Such arrivals and departures form the central motif in Suzan-Lori Parks's play The Death of the Last Black Man in the Whole Entire World (1989-1992).(2) The "death" of the play's title, however, does not represent the end of life as such, for the folkloric Everyman that is the eponymous figure of the drama continues to pass over, and through, Time and Space in a cyclical ritual of adversity and survival. Death of the Last Black Man represents, therefore, in musical terms, a quintessential blues experience: the "impulse to keep the painful details and episodes of a brutal experience alive in one's aching consciousness" (Ellison, Shadow 78). And just as the blues are "the multiplex, enabling script in which Afro-American cultural discourse is inscribed" (Baker 4), so Parks's play is an intricate riff on the complexities of identity and subjectivity within the context of an African-American cultural realm.

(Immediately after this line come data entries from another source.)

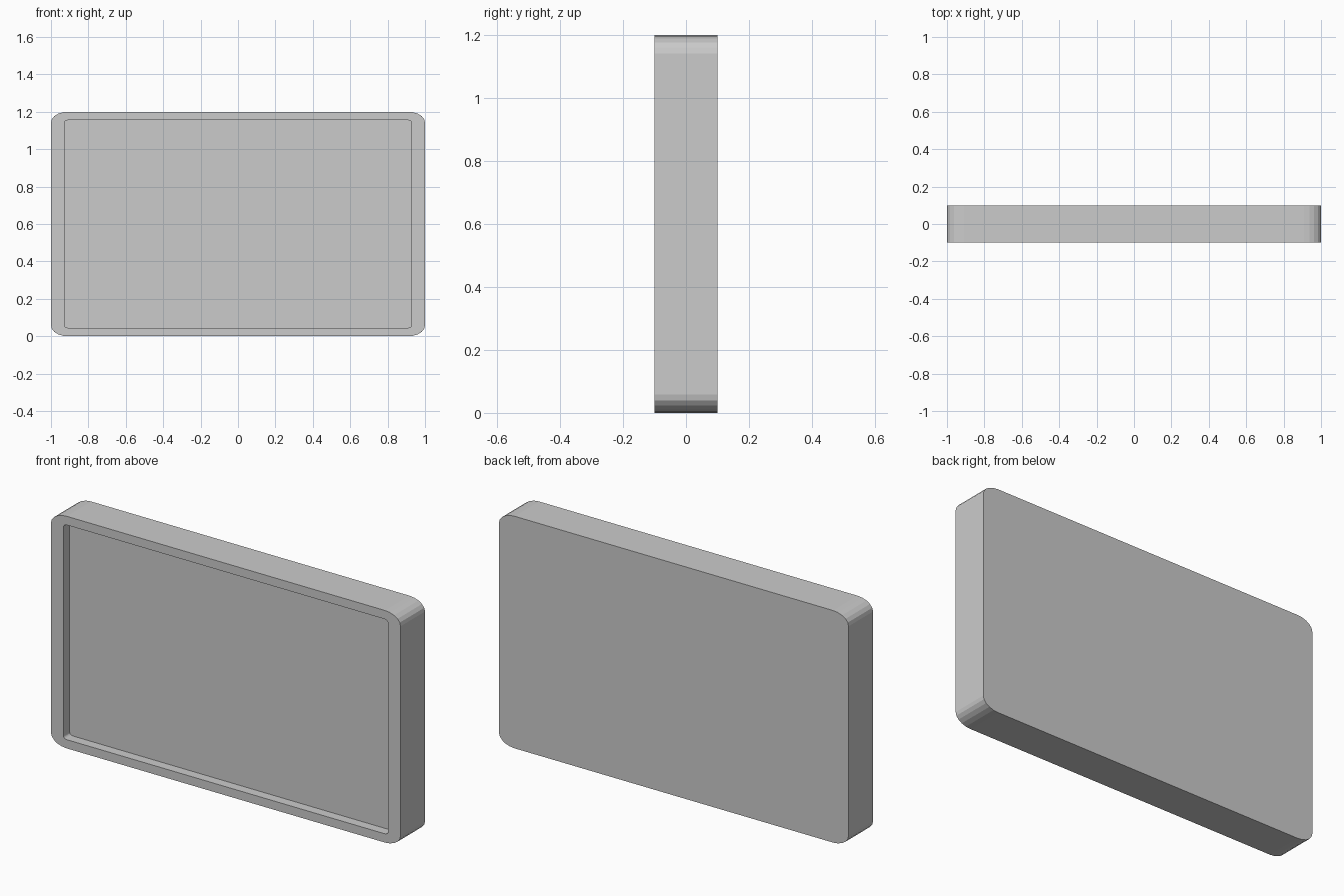
import bpy, bmesh, math

if "Cube" in bpy.data.objects:
    bpy.data.objects.remove(bpy.data.objects["Cube"])

SEG = 5  # facets per rounded corner


def outline(hx, z0, z1, rx, rz):
    """Rounded rectangle in x/z, counter-clockwise seen from the front."""
    pts = []
    corners = [(hx - rx, z1 - rz), (-hx + rx, z1 - rz),
               (-hx + rx, z0 + rz), (hx - rx, z0 + rz)]
    for k, (cx, cz) in enumerate(corners):
        for i in range(SEG + 1):
            a = math.radians(90) * (k + i / SEG)
            pts.append((cx + rx * math.cos(a), cz + rz * math.sin(a)))
    return pts


outer = outline(1.0, 0.0, 1.2, 0.09, 0.058)
inner = outline(0.928, 0.045, 1.155, 0.02, 0.014)

# Panel body: back, outer wall, front rim, recess wall, recess floor
bm = bmesh.new()
rings = [[bm.verts.new((x, y, z)) for x, z in profile]
         for profile, y in ((outer, 0.1), (outer, -0.1), (inner, -0.1), (inner, -0.05))]
for a, b in zip(rings, rings[1:]):
    n = len(a)
    for i in range(n):
        j = (i + 1) % n
        bm.faces.new((a[i], a[j], b[j], b[i]))
bm.faces.new(rings[0])
bm.faces.new(rings[-1])
bmesh.ops.recalc_face_normals(bm, faces=bm.faces)

mesh = bpy.data.meshes.new("screen_panel")
bm.to_mesh(mesh)
bm.free()
panel = bpy.data.objects.new("screen_panel", mesh)
bpy.context.collection.objects.link(panel)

The play's "protagonist," Black Man With Watermelon (like his significant "Other," Black Woman With Fried Drumstick), is caught betwixt and between "de margin and de center"; he is at once written out of History, yet placed at the center of his own (postmodern slave) narrative. Black Man with Watermelon is able to voice his (true) Self through the personal pronoun 1, yet he is forever trapped within the metaphoric parentheses of the stereotype that transcends (linear) Time as History:
(I bein in uh Now: uh Now bein in uh
Then: I bein, in Now in Then, in I will
be. I was be too but thats uh Then thats
past. That me that was-be is uh me-has-been. …